Referenced by
Citing PatentFiling datePublication dateApplicantTitle
US3727034 *Jan 19, 1972Apr 10, 1973Gen ElectricCounting system for a plurality of locations
US3780266 *Feb 23, 1972Dec 18, 1973Licentia GmbhApparatus for scanning signals
US4122331 *Jun 1, 1977Oct 24, 1978Giken Trading CompanyPasser counter
WO1986006526A1 *May 1, 1986Nov 6, 1986Forenede Bryggerier AsA method and an apparatus for counting uniform objects on a conveyor
Classifications
U.S. Classification377/6, 235/98.00R, 377/30
International ClassificationG06M7/00, G06M1/08, G06M1/00, G06M7/04, G06M1/10
Cooperative ClassificationG06M1/086, G06M1/08, G06M7/04, G06M1/10

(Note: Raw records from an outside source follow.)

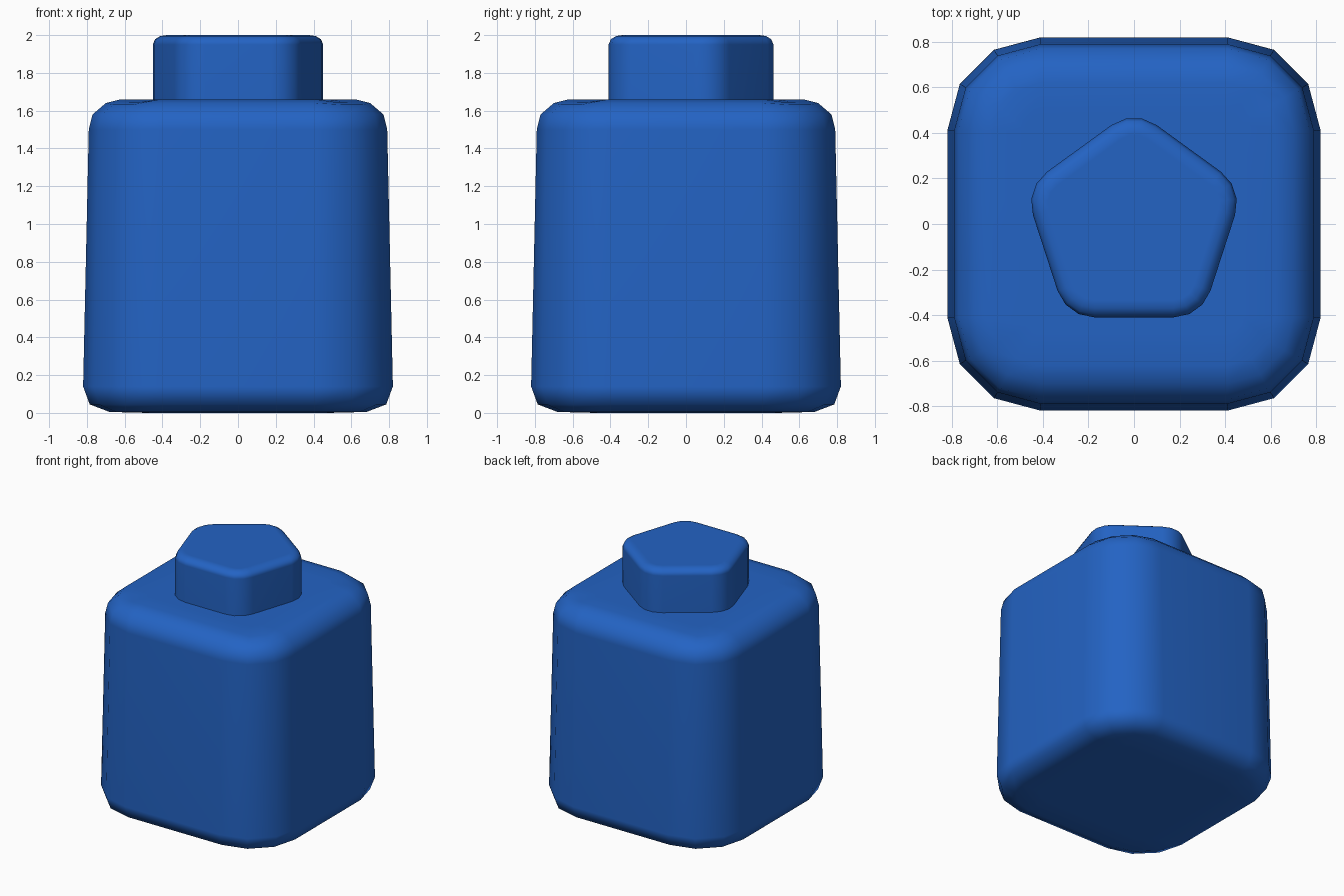
import bpy, bmesh
from math import cos, sin, pi, radians

cube = bpy.data.objects.get("Cube")
if cube:
    bpy.data.objects.remove(cube, do_unlink=True)

blue = bpy.data.materials.new("blue plastic")
blue.use_nodes = True
blue.diffuse_color = (0.017, 0.125, 0.55, 1)
blue.node_tree.nodes["Principled BSDF"].inputs["Base Color"].default_value = blue.diffuse_color

SEGMENTS = 3  # facets on each rounded corner


def rounded_polygon(sides, first_corner, apothem, radius):
    """Outline of a regular polygon with faceted round corners."""
    half = pi / sides
    reach = (apothem - radius) / cos(half)
    points = []
    for k in range(sides):
        mid = first_corner + 2 * half * k
        for s in range(SEGMENTS + 1):
            a = mid - half + 2 * half * s / SEGMENTS
            points.append((reach * cos(mid) + radius * cos(a),
                           reach * sin(mid) + radius * sin(a)))
    return points


def loft(name, sides, first_corner, apothem, radius, profile):
    """Stack inset outlines; profile rows are inset, height, corner dip."""
    bm = bmesh.new()
    rings = []
    for inset, z, dip in profile:
        outline = rounded_polygon(sides, first_corner, apothem - inset, radius - inset)
        rings.append([bm.verts.new((x, y, z - (dip if i % (SEGMENTS + 1) in (1, 2) else 0)))
                      for i, (x, y) in enumerate(outline)])
    for low, high in zip(rings, rings[1:]):
        for i in range(len(low)):
            j = (i + 1) % len(low)
            bm.faces.new((low[i], low[j], high[j], high[i]))
    bm.faces.new(rings[0][::-1])
    bm.faces.new(rings[-1])
    mesh = bpy.data.meshes.new(name)
    bm.to_mesh(mesh)
    bm.free()
    mesh.materials.append(blue)
    obj = bpy.data.objects.new(name, mesh)
    bpy.context.collection.objects.link(obj)

    # soft shading over the rounded edges
    bpy.ops.object.select_all(action='DESELECT')
    obj.select_set(True)
    bpy.context.view_layer.objects.active = obj
    bpy.ops.object.shade_smooth_by_angle(angle=radians(65))
    weighted = obj.modifiers.new("soft_normals", 'WEIGHTED_NORMAL')
    weighted.keep_sharp = True
    return obj


# Tapered square body with softened top and bottom rims
loft("body", 4, pi / 4, 0.82, 0.41, [
    (0.34, 0, 0), (0.14, 0.005, 0), (0.035, 0.045, 0), (0, 0.14, 0),
    (0.03, 1.5, 0), (0.05, 1.58, 0), (0.12, 1.64, 0.008),
    (0.2, 1.66, 0.015), (0.34, 1.66, 0)])

# Five-sided neck, one corner to the back
loft("neck", 5, pi / 2, 0.41, 0.17, [
    (0, 1.6, 0), (0, 1.95, 0), (0.012, 1.978, 0),
    (0.04, 1.995, 0), (0.075, 2.0, 0)])
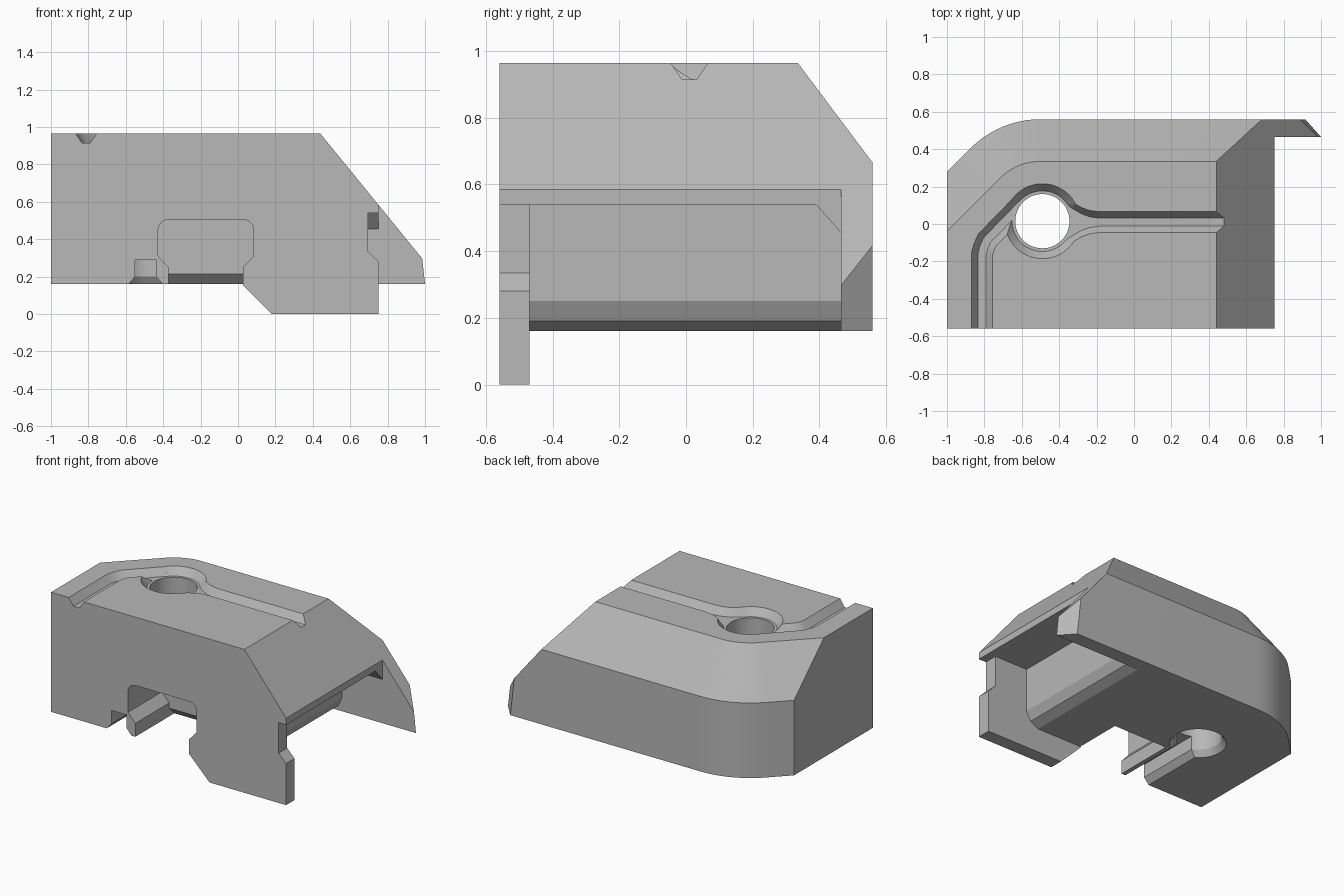
import bpy, bmesh, math
from mathutils import Vector

cube = bpy.data.objects.get("Cube")
if cube:
    bpy.data.objects.remove(cube, do_unlink=True)

grey = bpy.data.materials.new("matte grey")
grey.use_nodes = True
colour = (0.48, 0.48, 0.48, 1)
grey.diffuse_color = colour
grey.node_tree.nodes["Principled BSDF"].inputs["Base Color"].default_value = colour

HOLE = Vector((-0.49, 0.015))


def to_object(bm, name):
    bmesh.ops.recalc_face_normals(bm, faces=bm.faces)
    mesh = bpy.data.meshes.new(name)
    bm.to_mesh(mesh)
    bm.free()
    mesh.materials.append(grey)
    obj = bpy.data.objects.new(name, mesh)
    bpy.context.collection.objects.link(obj)
    return obj


def loft(name, rings):
    """Skin closed rings of equal length and cap both ends."""
    bm = bmesh.new()
    loops = [[bm.verts.new(p) for p in ring] for ring in rings]
    for a, b in zip(loops, loops[1:]):
        for i in range(len(a)):
            j = (i + 1) % len(a)
            bm.faces.new((a[i], a[j], b[j], b[i]))
    bm.faces.new(loops[0])
    bm.faces.new(loops[-1])
    return to_object(bm, name)


def prism_y(name, profile, y0, y1):
    return loft(name, [[(x, y, z) for x, z in profile] for y in (y0, y1)])


def prism_x(name, profile, x0, x1):
    return loft(name, [[(x, y, z) for y, z in profile] for x in (x0, x1)])


def round_stack(name, levels, sides=64):
    """Stack of circles about the hole axis, as (radius, height)."""
    turn = [math.tau * i / sides for i in range(sides)]
    return loft(name, [[(HOLE.x + r * math.cos(a), HOLE.y + r * math.sin(a), z)
                        for a in turn] for r, z in levels])


def groove(name, path):
    """Tapered channel along (x, y, extra half width) points."""
    pts = [Vector(p[:2]) for p in path]
    rings = []
    for i, p in enumerate(pts):
        before = (p - pts[i - 1]).normalized() if i else None
        after = (pts[i + 1] - p).normalized() if i + 1 < len(pts) else before
        before = before or after
        t = (before + after).normalized()
        side = Vector((-t.y, t.x)) / t.dot(after)
        rings.append([(*(p + side * s * (w + path[i][2])), z) for s, w, z in
                      ((-1, 0.08, 1.0), (-1, 0.022, 0.915), (1, 0.022, 0.915), (1, 0.08, 1.0))])
    return loft(name, rings)


def cut(target, cutter):
    mod = target.modifiers.new("cut", "BOOLEAN")
    mod.operation = "DIFFERENCE"
    mod.solver = "EXACT"
    mod.object = cutter
    bpy.context.view_layer.objects.active = target
    bpy.ops.object.modifier_apply(modifier=mod.name)
    bpy.data.objects.remove(cutter, do_unlink=True)


# Outer hull: rounded back corner, sloping back
def outline(radius, z):
    c = Vector((-0.5, 0.03))
    arc = [(c.x + radius * math.cos(a), c.y + radius * math.sin(a), z)
           for a in [math.radians(90 + 45 * i / 12) for i in range(13)]]
    end = arc[-1]
    return [(-1, -0.56, z), (1.2, -0.56, z), (1.2, c.y + radius, z), *arc,
            (-1, end[1] - (end[0] + 1), z)]


bm = bmesh.new()
for radius, z in ((0.53, 0.0), (0.53, 0.665), (0.305, 0.965)):
    for p in outline(radius, z):
        bm.verts.new(p)
bmesh.ops.convex_hull(bm, input=bm.verts[:])
bmesh.ops.dissolve_limit(bm, angle_limit=0.01, verts=bm.verts[:], edges=bm.edges[:])
# Sloping right side and slanted tip of the back flange
for point, normal in (((0.44, 0, 0.965), (0.38, 0, 0.31)),
                      ((1.0, 0.465, 0.16), (0.09, 0.08, 0.01))):
    bmesh.ops.bisect_plane(bm, geom=bm.verts[:] + bm.edges[:] + bm.faces[:], dist=1e-5,
                           plane_co=point, plane_no=normal, clear_outer=True)
    bmesh.ops.holes_fill(bm, edges=[e for e in bm.edges if e.is_boundary])
body = to_object(bm, "body")

# Underside and side cavity between front plate and back flange
cut(body, prism_y("cavity", [(-1.2, -0.2), (1.3, -0.2), (1.3, 1.2), (0.75, 1.2), (0.75, 0.54),
                             (0.45, 0.54), (0.45, 0.25), (0.42, 0.19), (0.36, 0.16),
                             (-1.2, 0.16)], -0.47, 0.465))
cut(body, prism_y("flange_bottom", [(-1.2, -0.2), (1.3, -0.2), (1.3, 0.16), (-1.2, 0.16)],
                  0.4, 0.8))
# Front plate outline
cut(body, prism_y("plate_lower_left", [(-1.2, -0.2), (-1.2, 0.16), (0.02, 0.16), (0.38, -0.2)],
                  -0.8, -0.4))
cut(body, prism_y("plate_right", [(0.75, -0.2), (0.75, 0.28), (0.695, 0.335), (0.695, 0.54),
                                  (0.75, 0.54), (0.75, 1.2), (1.3, 1.2), (1.3, -0.2)],
                  -0.8, -0.4))

# Front notch with rounded top corners, and the bevel at its back
half = [(0.2, 0.0), (0.2, 0.25), (0.255, 0.31)]
half += [(0.2 + 0.055 * math.cos(a), 0.45 + 0.055 * math.sin(a))
         for a in [math.radians(15 * i) for i in range(7)]]
notch = [(x - 0.172, z) for x, z in half] + [(-x - 0.172, z) for x, z in reversed(half)]
cut(body, prism_y("notch", notch, -0.8, -0.2))
cut(body, prism_x("notch_bevel", [(-0.25, 0.215), (-0.2, 0.215), (-0.1, 0.115), (-0.25, 0.115)],
                  -0.372, 0.028))

# Lower slot running from the front to the hole
cut(body, prism_y("slot", [(-0.62, 0.12), (-0.55, 0.2), (-0.55, 0.29), (-0.437, 0.29),
                           (-0.437, 0.2), (-0.367, 0.12)], -0.8, HOLE.y))

# Through hole with a bowl above and a flare below
cut(body, round_stack("hole", [(0.2, 0.12), (0.145, 0.2), (0.145, 0.915), (0.162, 0.9151),
                               (0.227, 1.0)]))

# Top grooves leading to the hole
cut(body, groove("front_groove", [(-0.812, -0.8, 0), (-0.812, -0.16, 0), (-0.803, -0.125, 0),
                                  (-0.785, -0.085, 0), (-0.6, 0.105, 0)]))
cut(body, groove("right_groove", [(-0.36, 0.01, 0.07), (-0.32, 0.01, 0.045), (-0.28, 0.01, 0.022),
                                  (-0.24, 0.01, 0.007), (-0.19, 0.01, 0), (0.7, 0.01, 0)]))

# Gusset between roof underside and flange
gusset = prism_x("flange_gusset", [(0.39, 0.54), (0.465, 0.54), (0.465, 0.455)], 0.45, 0.75)

for obj in (body, gusset):
    bpy.ops.object.select_all(action="DESELECT")
    obj.select_set(True)
    bpy.context.view_layer.objects.active = obj
    bpy.ops.object.shade_smooth_by_angle(angle=math.radians(25))
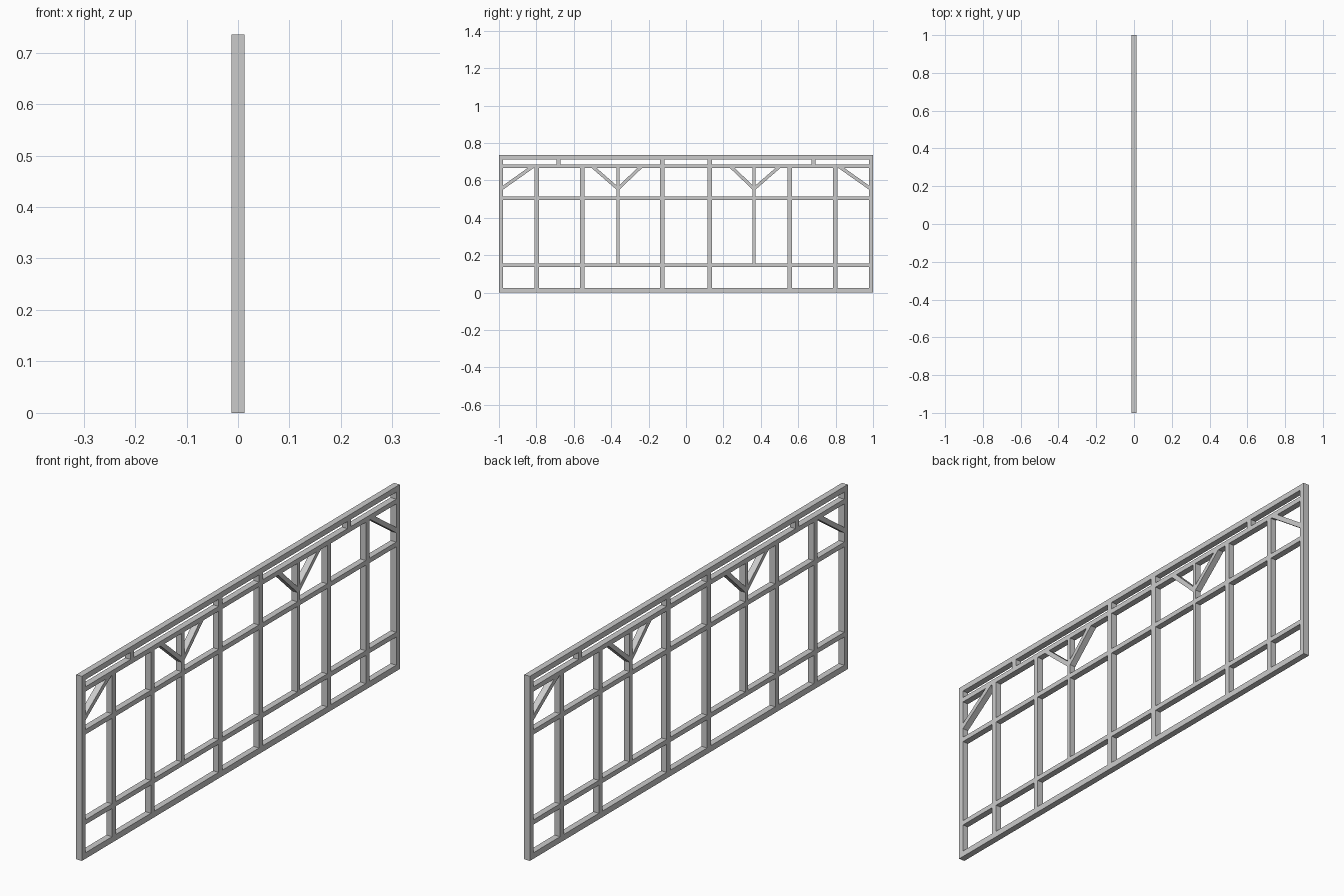
import bpy

if "Cube" in bpy.data.objects:
    bpy.data.objects.remove(bpy.data.objects["Cube"])

D = 0.0125  # half depth of the timber frame


def prism(name, profile, d=D):
    """Extrude a (y, z) polygon through the wall depth."""
    area = sum(a[0] * b[1] - b[0] * a[1] for a, b in zip(profile, profile[1:] + profile[:1]))
    if area < 0:
        profile = profile[::-1]
    n = len(profile)
    verts = [(x, y, z) for x in (-d, d) for y, z in profile]
    faces = [tuple(reversed(range(n))), tuple(range(n, 2 * n))]
    faces += [(i, (i + 1) % n, n + (i + 1) % n, n + i) for i in range(n)]
    mesh = bpy.data.meshes.new(name)
    mesh.from_pydata(verts, [], faces)
    obj = bpy.data.objects.new(name, mesh)
    bpy.context.collection.objects.link(obj)
    return obj


def bar(name, y0, y1, z0, z1):
    return prism(name, [(y0, z0), (y1, z0), (y1, z1), (y0, z1)])


# Horizontal rails between the end posts
END = 0.978
rails = {
    "sill_beam": (0.0, 0.024),
    "lower_rail": (0.136, 0.155),
    "middle_rail": (0.495, 0.514),
    "upper_rail": (0.666, 0.685),
    "top_beam": (0.713, 0.735),
}
for name, (z0, z1) in rails.items():
    bar(name, -END, END, z0, z1)

# Open bays between neighbouring rails, bottom to top
levels = list(rails.values())
bays = [(a[1], b[0]) for a, b in zip(levels, levels[1:])]

# Posts: centre, half width, bays they run through
posts = {
    "outer_post": (0.798, 0.012, bays[:3]),
    "window_post": (0.555, 0.011, bays[:3]),
    "mullion": (0.364, 0.008, bays[1:3]),
    "door_post": (0.127, 0.0125, bays),
    "top_block": (0.682, 0.011, bays[3:]),
}
# Braces: triangulated corners under the upper rail
top = rails["upper_rail"][0]
braces = {
    "corner_brace": [(END, 0.551), (END, 0.573), (0.847, top), (0.815, top)],
    "outer_v_brace": [(0.372, 0.551), (0.372, 0.574), (0.478, top), (0.504, top)],
    "inner_v_brace": [(0.356, 0.551), (0.356, 0.574), (0.261, top), (0.235, top)],
}
# The tip of the corner brace leans inward from the end post over the outer bay

for s, side in ((-1, "left"), (1, "right")):
    # Full height end post
    bar(f"{side}_end_post", *sorted((s * END, s * 1.0)), 0.0, 0.735)
    for name, (c, w, spans) in posts.items():
        for i, (z0, z1) in enumerate(spans):
            bar(f"{side}_{name}_{i + 1}", s * c - w, s * c + w, z0, z1)
    for name, profile in braces.items():
        prism(f"{side}_{name}", [(s * y, z) for y, z in profile])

European ClassificationG06M7/04, G06M1/10, G06M1/08B2, G06M1/08